After IDBI Bank’s initial public offering (IPO) as a financial institution in 1995, the government shareholding had come down to 72.7%. After merger of its subsidiary IDBI Bank in FY2004, the government’s shareholding dipped to 51.2%. Over years, it has galloped to 80.2%. As a result, IDBI Bank has the highest paid-up capital, with relatively low retained earnings and lowest asset base among its peers (Graphs-4, 5 & 6). This constitutes limitless tolerance of the government, which has been injecting equity in the banks without deliverables, and without holding anyone accountable for second failure in ten years.

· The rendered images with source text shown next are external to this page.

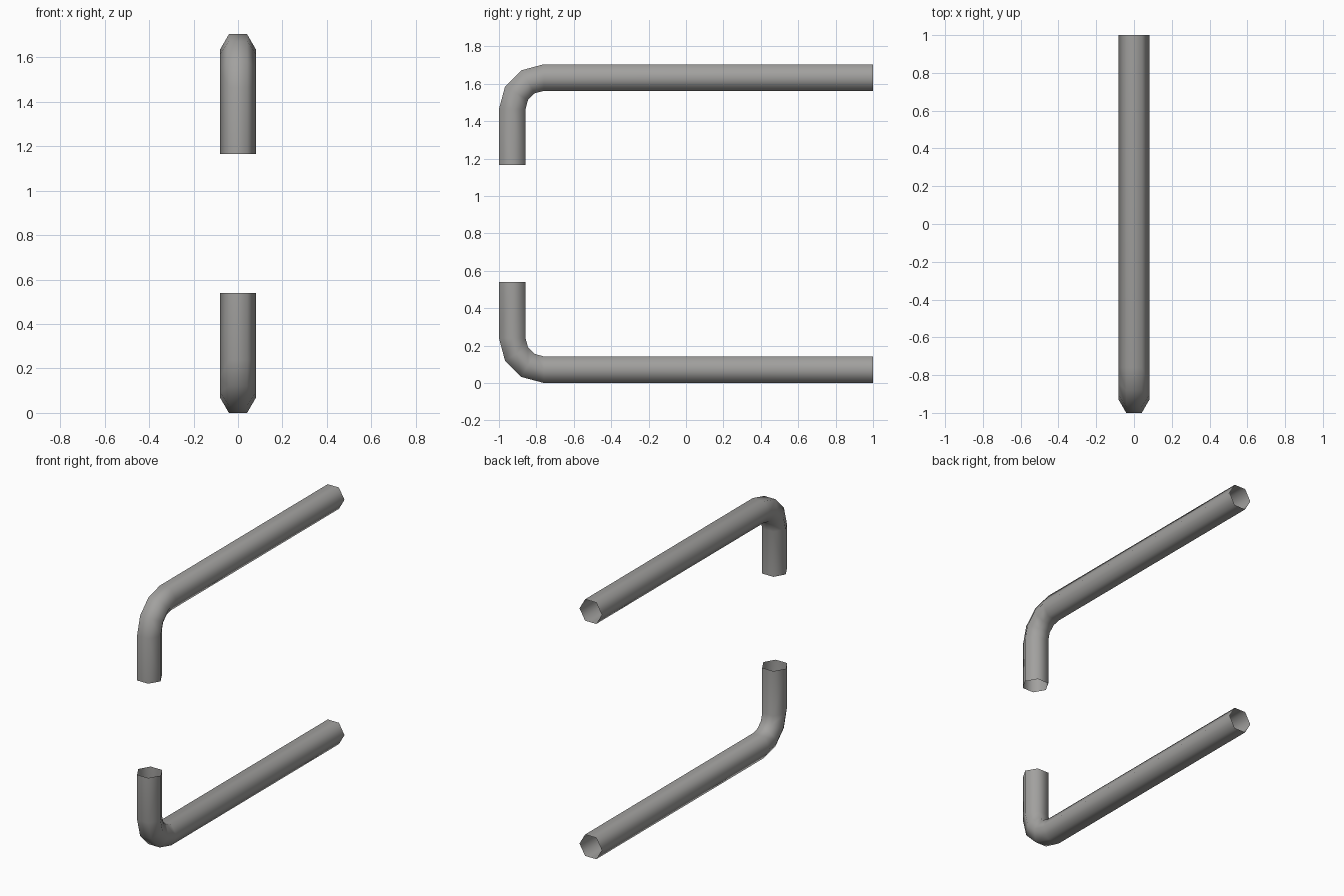
import bpy, bmesh, math

if "Cube" in bpy.data.objects:
    bpy.data.objects.remove(bpy.data.objects["Cube"])

H = 1.704            # overall height
R = 0.082            # hexagon corner radius
A = R * math.cos(math.pi / 6)   # half thickness across flats
OUT = 0.24           # outer bend radius
BEND = OUT - A       # centreline bend radius

steel = bpy.data.materials.new("warm grey metal")
steel.diffuse_color = (0.36, 0.355, 0.345, 1)
steel.use_nodes = True
steel.node_tree.nodes["Principled BSDF"].inputs["Base Color"].default_value = steel.diffuse_color


def rail(name, flip):
    # centreline stations: (y, z, angle of the section's outward direction)
    cy, cz = -1 + OUT, H - OUT
    stations = [(-1 + A, 1.165, math.pi)]
    for i in range(4):
        a = math.pi - i * math.pi / 6
        stations.append((cy + BEND * math.cos(a), cz + BEND * math.sin(a), a))
    stations.append((1.0, H - A, math.pi / 2))

    # hexagonal rings joined into an open-ended tube
    bm = bmesh.new()
    rings = []
    for y, z, a in stations:
        ring = []
        for k in range(6):
            t = k * math.pi / 3
            o = R * math.sin(t)
            zz = z + o * math.sin(a)
            ring.append(bm.verts.new((R * math.cos(t), y + o * math.cos(a),
                                      H - zz if flip else zz)))
        rings.append(ring)
    for r0, r1 in zip(rings, rings[1:]):
        for k in range(6):
            j = (k + 1) % 6
            bm.faces.new((r0[k], r0[j], r1[j], r1[k]))
    bmesh.ops.recalc_face_normals(bm, faces=bm.faces)
    # make sure the tube faces outwards
    bm.faces.ensure_lookup_table()
    f = bm.faces[0]
    c = f.calc_center_median()
    if f.normal.x * c.x + f.normal.y * (c.y + 1 - A) < 0:
        bmesh.ops.reverse_faces(bm, faces=bm.faces)
    for f in bm.faces:
        f.smooth = True
    me = bpy.data.meshes.new(name)
    bm.to_mesh(me)
    bm.free()
    me.materials.append(steel)
    ob = bpy.data.objects.new(name, me)
    bpy.context.collection.objects.link(ob)


rail("upper_rail", False)
rail("lower_rail", True)
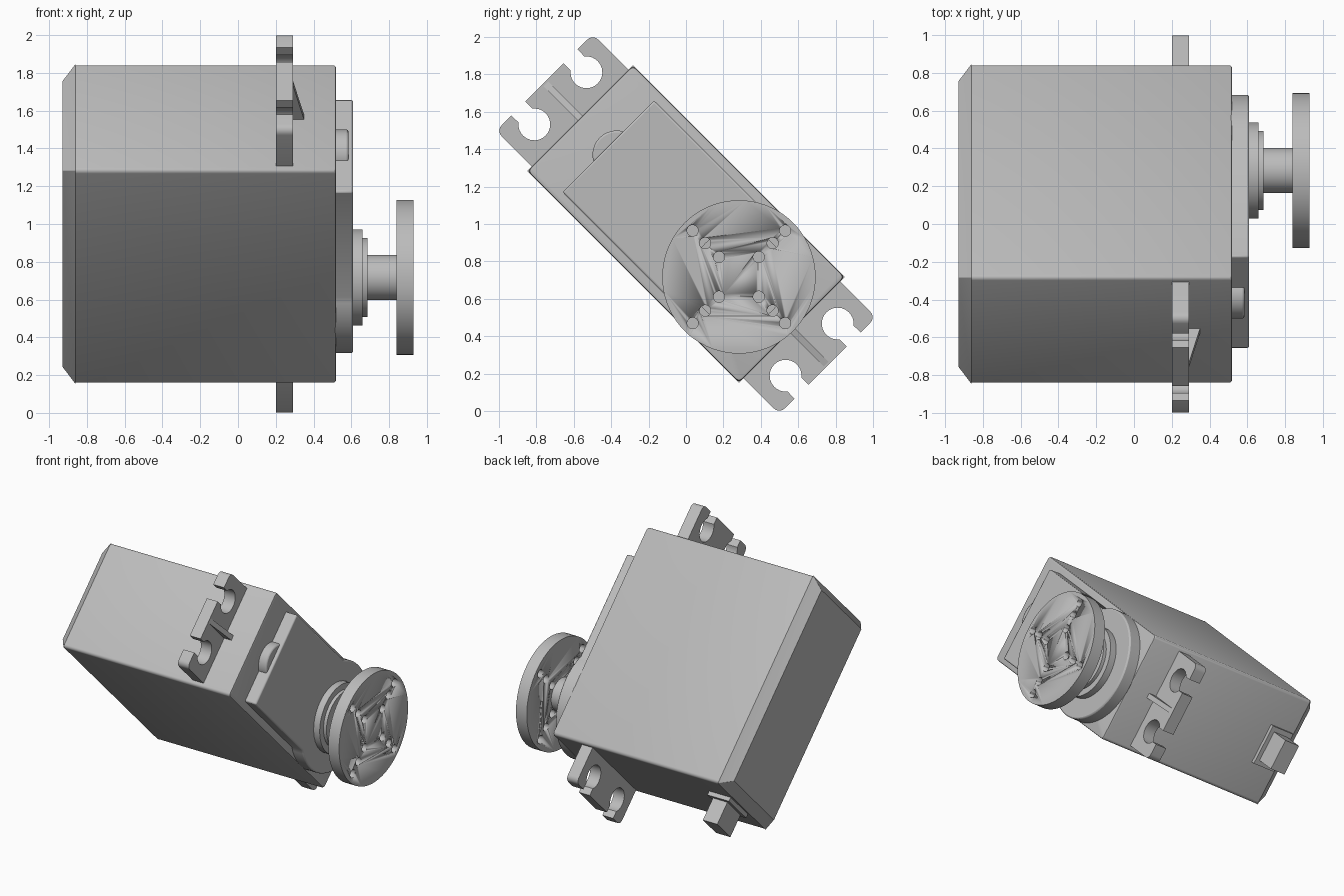
import bpy, bmesh
from math import sin, cos, radians, pi
from mathutils import Vector

if "Cube" in bpy.data.objects:
    bpy.data.objects.remove(bpy.data.objects["Cube"], do_unlink=True)

grey = bpy.data.materials.new("light_grey")
grey.use_nodes = True
grey.diffuse_color = (0.5, 0.5, 0.5, 1)
grey.node_tree.nodes["Principled BSDF"].inputs["Base Color"].default_value = (0.5, 0.5, 0.5, 1)


def arc(cu, cv, r, a0, a1, n):
    """Points on an arc, angles in degrees."""
    angles = [radians(a0 + (a1 - a0) * i / n) for i in range(n + 1)]
    return [(cu + r * cos(a), cv + r * sin(a)) for a in angles]


def circle(cu, cv, r, n=48):
    return arc(cu, cv, r, 0, 360, n)[:-1]


def rounded_rect(hu, hv, r):
    pts = []
    for k, (su, sv) in enumerate(((1, 1), (-1, 1), (-1, -1), (1, -1))):
        pts += arc(su * (hu - r), sv * (hv - r), r, 90 * k, 90 * k + 90, 4)
    return pts


def add_loft(bm, sections):
    """Skin a list of (x, outline) sections and cap both ends."""
    rings = [[bm.verts.new((x, u, v)) for u, v in pts] for x, pts in sections]
    n = len(rings[0])
    for a, b in zip(rings, rings[1:]):
        for i in range(n):
            j = (i + 1) % n
            bm.faces.new((a[i], a[j], b[j], b[i]))
    bm.faces.new(rings[0])
    bm.faces.new(rings[-1])


def finish(name, bm, bevel=0):
    """Make the object; its local y and z run along the tilted case."""
    bmesh.ops.recalc_face_normals(bm, faces=bm.faces)
    mesh = bpy.data.meshes.new(name)
    bm.to_mesh(mesh)
    bm.free()
    mesh.materials.append(grey)
    ob = bpy.data.objects.new(name, mesh)
    bpy.context.collection.objects.link(ob)
    ob.rotation_euler = (-pi / 4, 0, 0)
    ob.location = (0, 0, 1)
    if bevel:
        mod = ob.modifiers.new("Edge", 'BEVEL')
        mod.width, mod.segments = bevel, 2
        mod.limit_method, mod.angle_limit = 'ANGLE', radians(40)
    bpy.ops.object.select_all(action='DESELECT')
    bpy.context.view_layer.objects.active = ob
    ob.select_set(True)
    bpy.ops.object.shade_smooth_by_angle(angle=radians(30))
    return ob


def prism(name, pts, x0, x1, bevel=0):
    bm = bmesh.new()
    add_loft(bm, [(x0, pts), (x1, pts)])
    return finish(name, bm, bevel)


# Case with chamfered back cover
bm = bmesh.new()
add_loft(bm, [(x, rounded_rect(0.8 - d, 0.4 - d, r)) for x, d, r in
              ((-0.93, 0.065, 0.004), (-0.86, 0, 0.004))])
finish("back_cover", bm)
bm = bmesh.new()
add_loft(bm, [(x, rounded_rect(0.8 - d, 0.4 - d, 0.022)) for x, d in
              ((-0.86, 0), (0.508, 0), (0.517, 0.004), (0.52, 0.012))])
finish("case", bm)

# Gear cover plate and its half round boss
S = 0.4  # shaft position along the case
prism("gear_cover", [(-0.587, 0.346), (-0.587, -0.346)] + arc(S, 0, 0.4, -120, 120, 48),
      0.51, 0.61, 0.01)
prism("cover_boss", circle(-0.523, 0, 0.13), 0.51, 0.585, 0.01)

# Output shaft
prism("lower_collar", circle(S, 0, 0.255), 0.6, 0.66)
prism("upper_collar", circle(S, 0, 0.21), 0.65, 0.685)
prism("shaft", circle(S, 0, 0.12), 0.67, 0.85)

# Horn disc with four rows of drilled holes
horn = prism("horn_disc", circle(S, 0, 0.41, 72), 0.84, 0.93)
bm = bmesh.new()
for k in range(4):
    for d in (0.15, 0.255, 0.35):
        hole = circle(S + d * cos(k * pi / 2), d * sin(k * pi / 2), 0.03, 20)
        add_loft(bm, [(0.8, hole), (0.97, hole)])
drill = finish("hole_cutter", bm)
drill.hide_render = True
mod = horn.modifiers.new("Holes", 'BOOLEAN')
mod.object, mod.operation, mod.solver = drill, 'DIFFERENCE', 'EXACT'
bpy.context.view_layer.update()
bpy.context.view_layer.objects.active = horn
bpy.ops.object.modifier_apply(modifier="Holes")
bpy.data.objects.remove(drill, do_unlink=True)

# Mounting ears with open slots, and a wedge rib on each
half = [(0.78, 0.365)] + arc(1.03, 0.325, 0.04, 90, 0, 5) + [(1.07, 0.25)]
half += arc(0.95, 0.197, 0.085, 38, 322, 28) + [(1.07, 0.144)]
outline = half + [(u, -v) for u, v in reversed(half)]
for side, label in ((-1, "upper"), (1, "lower")):
    prism(label + "_ear", [(side * u, v) for u, v in outline], 0.2, 0.29)
    bm = bmesh.new()
    rings = [[bm.verts.new((x, side * u, v)) for x, u in
              ((0.28, 0.79), (0.352, 0.79), (0.29, 1.06), (0.28, 1.06))] for v in (-0.018, 0.018)]
    for ring in rings:
        bm.faces.new(ring)
    for i in range(4):
        j = (i + 1) % 4
        bm.faces.new((rings[0][i], rings[0][j], rings[1][j], rings[1][i]))
    finish(label + "_ear_rib", bm)


# Cable outlet on the lower end
def block(name, x0, x1, u0, u1, hv):
    prism(name, [(u0, -hv), (u1, -hv), (u1, hv), (u0, hv)], x0, x1)


block("cable_collar", -0.84, -0.66, 0.78, 0.83, 0.145)
block("cable_outlet", -0.81, -0.69, 0.79, 1.0, 0.11)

IDBI Bank, which has an attractive promotion policy also enjoys higher salaries plus perquisites than other PSBs. Whereas PSBs other than SBI generally have two-three Executive Directors (EDs) and around 10-15 General Managers, IDBI Bank has a posse of 11 Executive Directors, 35 Chief General Managers and 133 General Managers. Yet the Bank is in serious distress, and the management cannot be absolved of criminal negligence. The Board of Directors has also proved irrelevant to say the least. The regulator has swung into action only following prodding by the Reserve Bank of India (RBI) Governor, who has diagnosed the malaise.
Governance failure of IDBI Bank stems from the failure of the owner i.e. the government. No organization can survive with such an amorphous management structure as in the PSBs where the owner adopts a perfunctory control function through Board nominees who generally align with interest groups to the detriment of the banks. The contagion spreads among the employees soon. The rot has spread faster in IDBI Bank due to too much easy money from the government for too long without any head rolling. Other banks are catching up soon since the malaise is the same.
The government has to take the bull by horn and go far beyond unimplemented Indra Dhanush. It has to understand that high class banks such as HDFC Bank, and Kotak Mahindra Banks are not chance phenomena, but the result of vibrant executive and board managements, and effective HR and business processes with a system of performance based rewards. It has to be understood that the NPA levels are still grossly understated and will continue to hit IDBI and other banks. The PSB structure has failed and the best course is to transfer all the NPAs and camouflaged NPAs at fair market value to a government funded but professionally run Asset Management Company to resolve, patterned after Korea Asset Management Company, which had resolved NPAs of 118 trillion won constituting 27% of the GDP from 1998 meltdown, admirably. The sanitized PSBs should be privatized to create more banks like HDFC Bank and Kotak Mahindra Bank. The government can continue to own development banks for specific goals as hitherto, with the commercial banking going to the private sector with adequate deposit insurance. Adopting admired but unproven bank structures would only accentuate the crisis.
(The author works in the financial sector and writes in Moneylife under the name of G Manthran)